■ **WHAT IS BEING ASKED**
Every line with the string "through" should be copied from the data.

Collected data
*-*-*

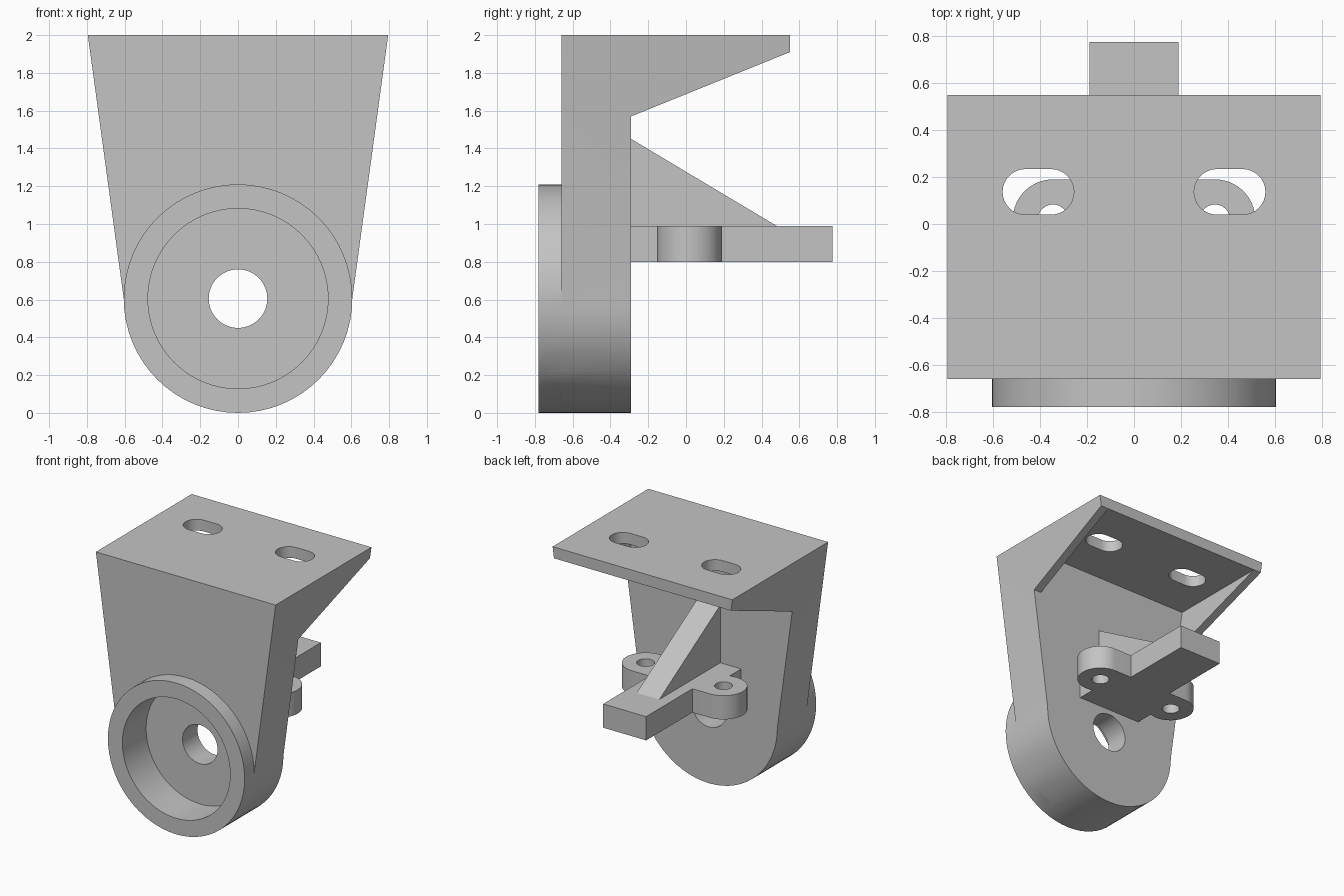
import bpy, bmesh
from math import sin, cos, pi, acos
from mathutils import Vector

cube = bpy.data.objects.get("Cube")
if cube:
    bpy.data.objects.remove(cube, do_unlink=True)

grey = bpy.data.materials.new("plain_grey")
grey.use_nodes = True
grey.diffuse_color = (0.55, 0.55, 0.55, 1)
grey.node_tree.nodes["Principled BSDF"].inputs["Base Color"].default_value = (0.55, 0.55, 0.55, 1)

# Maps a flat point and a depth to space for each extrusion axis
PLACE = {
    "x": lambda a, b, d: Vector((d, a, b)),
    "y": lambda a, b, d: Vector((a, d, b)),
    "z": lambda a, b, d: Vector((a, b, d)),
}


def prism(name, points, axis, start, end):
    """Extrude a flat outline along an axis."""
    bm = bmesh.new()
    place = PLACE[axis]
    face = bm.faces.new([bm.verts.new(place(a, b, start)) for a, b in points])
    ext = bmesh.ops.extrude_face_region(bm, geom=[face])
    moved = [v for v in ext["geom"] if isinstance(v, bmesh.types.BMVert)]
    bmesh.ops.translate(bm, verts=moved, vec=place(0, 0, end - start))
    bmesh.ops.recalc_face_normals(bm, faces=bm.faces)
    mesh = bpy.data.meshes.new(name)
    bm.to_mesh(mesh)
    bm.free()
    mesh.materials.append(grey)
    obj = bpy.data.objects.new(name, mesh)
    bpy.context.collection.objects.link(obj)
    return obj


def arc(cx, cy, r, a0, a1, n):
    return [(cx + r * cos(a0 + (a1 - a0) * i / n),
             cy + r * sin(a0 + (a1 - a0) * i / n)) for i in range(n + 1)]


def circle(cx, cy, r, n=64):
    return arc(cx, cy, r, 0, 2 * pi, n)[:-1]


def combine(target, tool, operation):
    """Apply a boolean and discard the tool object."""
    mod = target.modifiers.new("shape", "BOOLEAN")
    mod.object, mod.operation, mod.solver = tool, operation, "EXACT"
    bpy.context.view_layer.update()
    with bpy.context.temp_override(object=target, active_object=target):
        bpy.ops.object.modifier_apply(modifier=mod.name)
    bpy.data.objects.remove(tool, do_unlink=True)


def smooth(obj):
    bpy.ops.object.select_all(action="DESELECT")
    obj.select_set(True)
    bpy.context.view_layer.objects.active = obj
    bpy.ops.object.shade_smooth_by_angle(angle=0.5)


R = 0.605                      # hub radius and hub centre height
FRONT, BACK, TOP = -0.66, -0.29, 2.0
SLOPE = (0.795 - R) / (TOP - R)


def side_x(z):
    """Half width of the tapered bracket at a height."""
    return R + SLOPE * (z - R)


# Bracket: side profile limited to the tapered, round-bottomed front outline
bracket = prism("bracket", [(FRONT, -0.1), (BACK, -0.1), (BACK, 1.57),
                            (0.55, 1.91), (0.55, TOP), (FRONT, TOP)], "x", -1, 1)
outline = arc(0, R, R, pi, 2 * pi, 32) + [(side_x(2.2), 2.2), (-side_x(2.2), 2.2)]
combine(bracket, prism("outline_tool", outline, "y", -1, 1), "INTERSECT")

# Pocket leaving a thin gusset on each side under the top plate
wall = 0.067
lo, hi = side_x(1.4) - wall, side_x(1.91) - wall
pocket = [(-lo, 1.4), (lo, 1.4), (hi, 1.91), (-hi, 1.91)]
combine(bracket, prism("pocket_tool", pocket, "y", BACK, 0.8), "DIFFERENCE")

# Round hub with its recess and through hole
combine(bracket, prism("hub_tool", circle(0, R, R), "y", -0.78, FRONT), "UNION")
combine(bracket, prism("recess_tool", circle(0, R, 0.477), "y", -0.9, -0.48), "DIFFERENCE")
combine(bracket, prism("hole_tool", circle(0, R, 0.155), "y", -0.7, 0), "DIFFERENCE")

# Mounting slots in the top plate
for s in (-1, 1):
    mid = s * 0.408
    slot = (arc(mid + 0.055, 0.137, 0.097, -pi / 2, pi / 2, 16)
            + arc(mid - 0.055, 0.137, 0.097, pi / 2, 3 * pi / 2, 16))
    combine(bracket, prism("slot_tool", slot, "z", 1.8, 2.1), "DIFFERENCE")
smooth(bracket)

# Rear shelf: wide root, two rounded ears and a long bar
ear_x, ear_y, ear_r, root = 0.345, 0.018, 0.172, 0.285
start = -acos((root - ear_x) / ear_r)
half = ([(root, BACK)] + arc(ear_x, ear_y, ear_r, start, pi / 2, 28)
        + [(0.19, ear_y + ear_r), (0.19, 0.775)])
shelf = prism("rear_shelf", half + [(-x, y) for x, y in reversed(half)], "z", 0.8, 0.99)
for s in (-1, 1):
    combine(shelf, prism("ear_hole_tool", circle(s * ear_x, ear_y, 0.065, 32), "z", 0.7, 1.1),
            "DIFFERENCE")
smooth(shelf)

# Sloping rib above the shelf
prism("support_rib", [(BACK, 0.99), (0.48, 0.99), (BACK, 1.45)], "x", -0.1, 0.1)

*-*-*

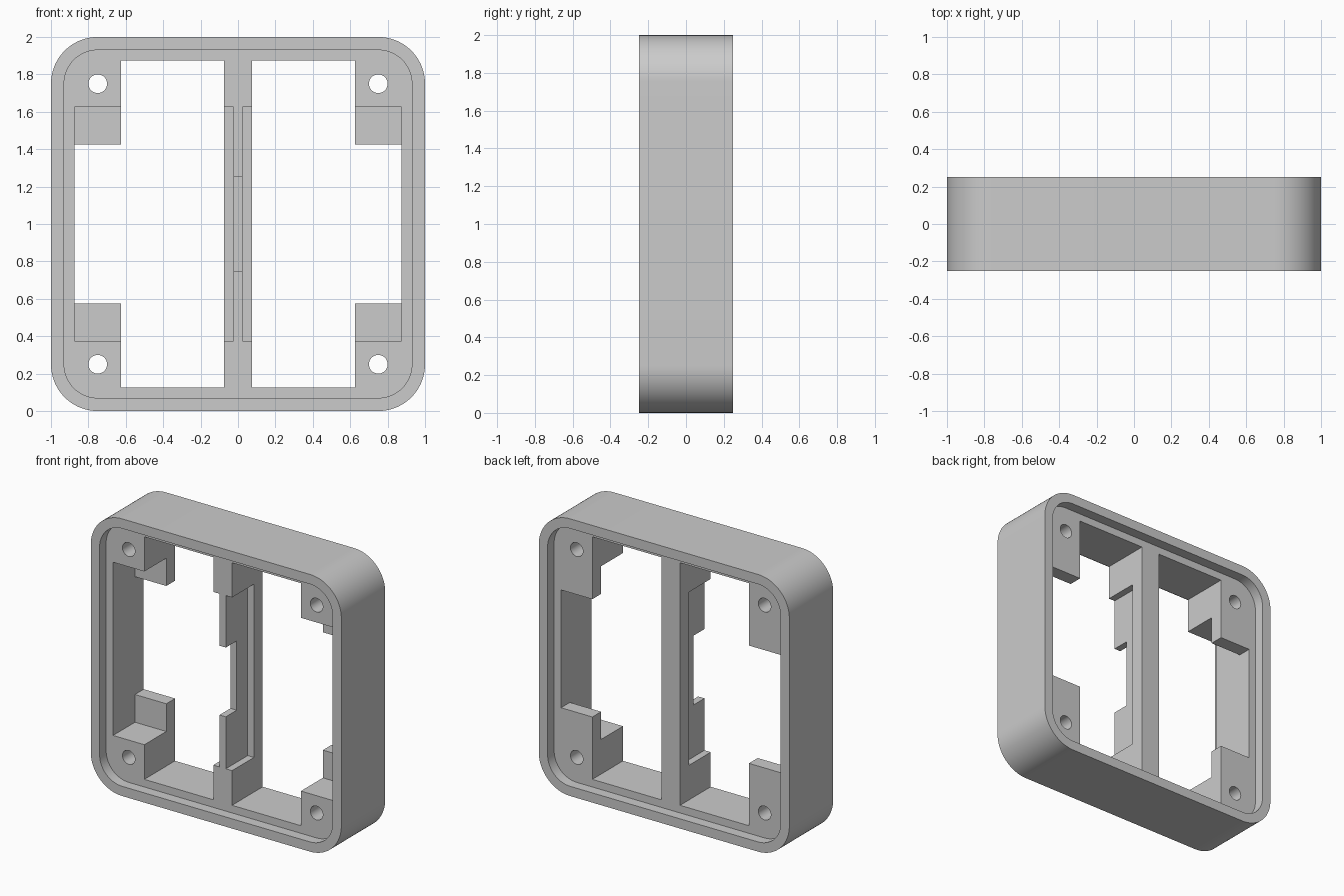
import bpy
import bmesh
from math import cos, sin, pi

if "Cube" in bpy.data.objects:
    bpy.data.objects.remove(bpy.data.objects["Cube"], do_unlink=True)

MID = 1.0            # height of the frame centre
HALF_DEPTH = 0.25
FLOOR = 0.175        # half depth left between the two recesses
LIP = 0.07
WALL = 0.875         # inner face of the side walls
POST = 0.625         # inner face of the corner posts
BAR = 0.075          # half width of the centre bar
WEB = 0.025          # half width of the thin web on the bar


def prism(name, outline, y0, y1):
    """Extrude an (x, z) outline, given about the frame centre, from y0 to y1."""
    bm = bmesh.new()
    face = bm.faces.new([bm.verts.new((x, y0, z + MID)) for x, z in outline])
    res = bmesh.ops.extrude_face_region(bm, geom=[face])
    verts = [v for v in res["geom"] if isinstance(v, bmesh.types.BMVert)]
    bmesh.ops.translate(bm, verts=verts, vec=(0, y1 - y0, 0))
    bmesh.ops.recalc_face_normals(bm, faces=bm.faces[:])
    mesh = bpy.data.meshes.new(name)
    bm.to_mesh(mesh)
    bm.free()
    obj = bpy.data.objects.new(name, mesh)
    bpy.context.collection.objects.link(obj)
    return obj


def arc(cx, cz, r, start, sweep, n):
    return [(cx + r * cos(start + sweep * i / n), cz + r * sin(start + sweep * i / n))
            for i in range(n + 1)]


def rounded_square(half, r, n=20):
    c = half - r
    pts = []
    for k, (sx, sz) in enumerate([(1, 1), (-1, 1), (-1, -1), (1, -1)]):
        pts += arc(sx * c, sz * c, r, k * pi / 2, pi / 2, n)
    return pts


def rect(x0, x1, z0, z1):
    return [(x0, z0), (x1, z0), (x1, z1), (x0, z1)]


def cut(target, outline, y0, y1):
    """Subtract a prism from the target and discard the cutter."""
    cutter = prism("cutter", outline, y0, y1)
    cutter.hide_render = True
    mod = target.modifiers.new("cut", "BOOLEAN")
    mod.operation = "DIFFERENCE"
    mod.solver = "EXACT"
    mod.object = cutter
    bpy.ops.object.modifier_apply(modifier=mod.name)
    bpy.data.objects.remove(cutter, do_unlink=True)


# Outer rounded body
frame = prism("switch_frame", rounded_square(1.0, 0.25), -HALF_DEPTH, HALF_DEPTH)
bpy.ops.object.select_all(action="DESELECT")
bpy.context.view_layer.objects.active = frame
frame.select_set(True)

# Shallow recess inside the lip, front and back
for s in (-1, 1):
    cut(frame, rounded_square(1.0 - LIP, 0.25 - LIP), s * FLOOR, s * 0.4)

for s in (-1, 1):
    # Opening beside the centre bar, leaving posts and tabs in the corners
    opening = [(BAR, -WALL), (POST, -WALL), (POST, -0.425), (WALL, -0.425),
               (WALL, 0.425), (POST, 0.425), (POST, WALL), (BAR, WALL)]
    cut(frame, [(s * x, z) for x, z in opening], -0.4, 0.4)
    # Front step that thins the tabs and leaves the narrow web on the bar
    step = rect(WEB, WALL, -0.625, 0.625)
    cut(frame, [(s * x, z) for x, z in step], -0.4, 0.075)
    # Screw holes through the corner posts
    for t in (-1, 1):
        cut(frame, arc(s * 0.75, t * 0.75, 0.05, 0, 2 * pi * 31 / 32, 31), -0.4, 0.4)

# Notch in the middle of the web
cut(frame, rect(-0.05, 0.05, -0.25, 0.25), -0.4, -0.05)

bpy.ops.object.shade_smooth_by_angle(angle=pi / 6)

*-*-*

■ **OUTPUT FOR THIS EXERCISE**
# Round hub with its recess and through hole
    # Screw holes through the corner posts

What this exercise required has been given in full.